I’ve admitted it before: I can be awkward at networking events. While I’m an outgoing person, I’m reluctant to randomly approach people I don’t know. If I attend an event with a group of colleagues, I’ll talk mostly to them. If I’m by myself, you might find me near the bar or slowly circling the room to avoid the embarrassment of standing alone. I’ve heard from many other professionals who’ve expressed similar feelings.
For career development, though, these events can be important. And sometimes we just can’t avoid them if they’re a part of our jobs. We can’t always count on going with colleagues or running into people we know. So how can those of us who struggle with networking events get the most out of them? Here are three easy steps that might help:
- Head straight to the bar. No, no, not because you need booze to make it through. This move provides you with an immediate destination when you arrive and something to do when you first walk into the room, other than stand there awkwardly. (Also, you never know who you might meet at the bar.)
- Once you have a drink in hand, briefly survey the room. Look for someone standing alone, or a small group of two or three people. I usually look for people at a standing table, which provides a set location and somewhere I can set my drink or a plate of appetizers. It also makes it easier for other people to join the group.
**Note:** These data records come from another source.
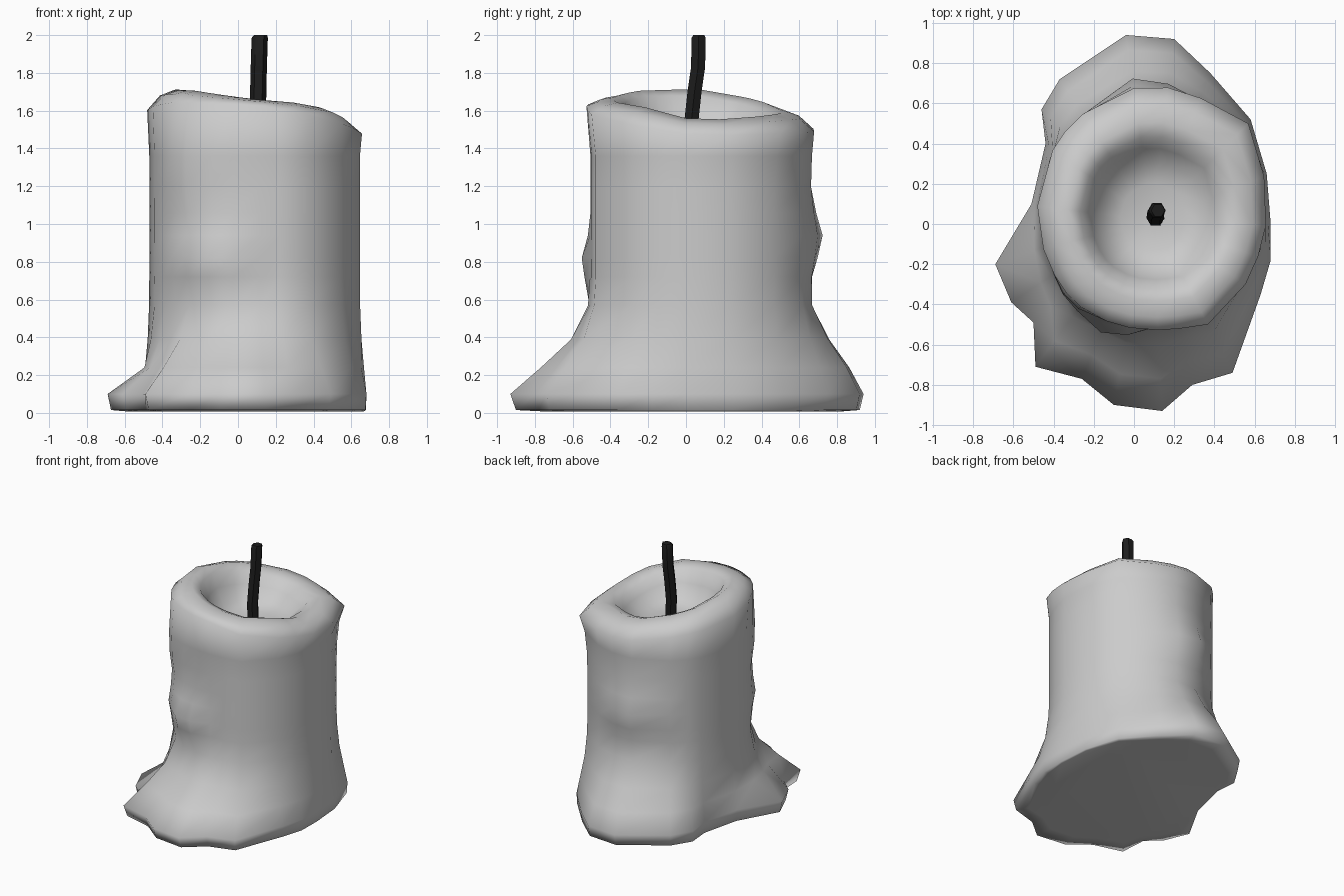
import bpy
from math import cos, sin, atan2, degrees, radians, exp, hypot, pi

if "Cube" in bpy.data.objects:
    bpy.data.objects.remove(bpy.data.objects["Cube"])

# Melted wax footprint, counter-clockwise seen from above
FOOT = [(0.68, 0.0), (0.66, 0.25), (0.58, 0.52), (0.38, 0.75), (0.2, 0.92),
        (-0.04, 0.94), (-0.37, 0.72), (-0.46, 0.57), (-0.44, 0.4), (-0.51, 0.1),
        (-0.69, -0.2), (-0.61, -0.39), (-0.5, -0.49), (-0.49, -0.71),
        (-0.26, -0.77), (-0.1, -0.9), (0.14, -0.93), (0.29, -0.8),
        (0.49, -0.74), (0.63, -0.35), (0.68, -0.18)]
CX, CY = 0.09, 0.08
# Rim height and outer-shoulder drop every 45 degrees from +x
RIM = [1.545, 1.57, 1.59, 1.66, 1.715, 1.705, 1.66, 1.63]
DROP = [0.08, 0.09, 0.10, 0.10, 0.11, 0.06, 0.03, 0.09]


def around(table, a):
    t = (a % (2 * pi)) / (pi / 4)
    i = int(t)
    return table[i % 8] * (1 - t + i) + table[(i + 1) % 8] * (t - i)


def near(a, deg, width):
    d = (degrees(a) - deg + 180) % 360 - 180
    return exp(-(d / width) ** 2)


def bump(z, mid, width):
    return exp(-((z - mid) / width) ** 2)


def body_radius(a, z):
    r = 1 / hypot(cos(a) / 0.56, sin(a) / 0.585)
    r += (0.01 + 0.05 * bump(z, 1.6, 0.25)) * near(a, 42, 18) + 0.05 * near(a, -57, 16)
    # Running drips on the front-left and back
    r += 0.08 * near(a, -108, 12) * bump(z, 0.8, 0.15)
    r += 0.05 * near(a, -130, 18) * (bump(z, 1.3, 0.25) + bump(z, 0.82, 0.15))
    r += 0.07 * near(a, 95, 16) * bump(z, 0.93, 0.15)
    r += 0.02 * near(a, 90, 20) * bump(z, 1.55, 0.2)
    return r


def loft(name, rings, angle):
    n = len(rings[0])
    verts = [p for ring in rings for p in ring]
    faces = [(k * n + i, k * n + (i + 1) % n, (k + 1) * n + (i + 1) % n, (k + 1) * n + i)
             for k in range(len(rings) - 1) for i in range(n)]
    faces.append(tuple(reversed(range(n))))
    faces.append(tuple(range(len(verts) - n, len(verts))))
    mesh = bpy.data.meshes.new(name)
    mesh.from_pydata(verts, [], faces)
    obj = bpy.data.objects.new(name, mesh)
    bpy.context.collection.objects.link(obj)
    bpy.context.view_layer.objects.active = obj
    obj.select_set(True)
    bpy.ops.object.shade_smooth_by_angle(angle=radians(angle))
    obj.select_set(False)
    return obj


angles = [atan2(y - CY, x - CX) for x, y in FOOT]
rings = []

# Spreading foot: blend from footprint to pillar
for z, f in [(0.008, 0.6), (0.015, 0.93), (0.1, 1), (0.24, 0.62), (0.39, 0.24), (0.57, 0.03)]:
    ring = []
    for (x, y), a in zip(FOOT, angles):
        w = f if z < 0.2 else f * (1 - 0.65 * near(a, -158, 18)) + (
            0.12 * near(a, 90, 35) if z < 0.5 else 0)
        r = body_radius(a, z)
        bx, by = CX + r * cos(a), CY + r * sin(a)
        ring.append((bx + (x - bx) * w, by + (y - by) * w, z))
    rings.append(ring)

# Pillar
for z in (0.72, 0.82, 0.94, 1.06, 1.2, 1.36):
    rings.append([(CX + body_radius(a, z) * cos(a),
                   CY + body_radius(a, z) * sin(a), z) for a in angles])

# Rounded rim and hollow bowl
for s, drop, floor in [(1.02, 1, 0), (0.9, 0.3, 0), (0.75, 0, 0), (0.64, 0.1, 0.08),
                       (0.55, 0, 0.45), (0.44, 0, 0.85), (0.28, 0, 1), (0.08, 0, 1.05)]:
    ring = []
    for a in angles:
        z = around(RIM, a) - drop * around(DROP, a)
        r = body_radius(a, 1.6) * s
        ring.append((CX + r * cos(a), CY - 0.01 - 0.05 * (1.02 - s) + r * sin(a),
                     z + (1.41 - z) * floor))
    rings.append(ring)
loft("wax_pillar", rings, 85)

# Wick
path = [(0.11, 0.03, 1.36, 1), (0.105, 0.03, 1.56, 1), (0.107, 0.045, 1.7, 1),
        (0.11, 0.064, 1.83, 1), (0.115, 0.067, 1.985, 1), (0.12, 0.068, 2.0, 0.8)]
wick_rings = [[(x + 0.043 * s * cos(i * pi / 3), y + 0.043 * s * sin(i * pi / 3), z)
               for i in range(6)] for x, y, z, s in path]
wick = loft("wick", wick_rings, 50)
black = bpy.data.materials.new("charred")
black.diffuse_color = (0.012, 0.012, 0.012, 1)
black.use_nodes = True
black.node_tree.nodes["Principled BSDF"].inputs["Base Color"].default_value = black.diffuse_color
wick.data.materials.append(black)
- Once you’ve identified a target, simply approach and introduce yourself. Do so not too aggressively—don’t startle or abruptly interrupt a conversation. But be confident. Don’t linger and wait for your target to notice you. Use body language to indicate your intention to join (like setting your drink on the standing table). This cold-turkey approach can be hard for some of us, I know. It is for me. But I’ve discovered, lo and behold, people go to networking events to meet other people (I know, a groundbreaking insight). Approaching a new person and starting a conversation is, in fact, something that’s kind of expected at networking events.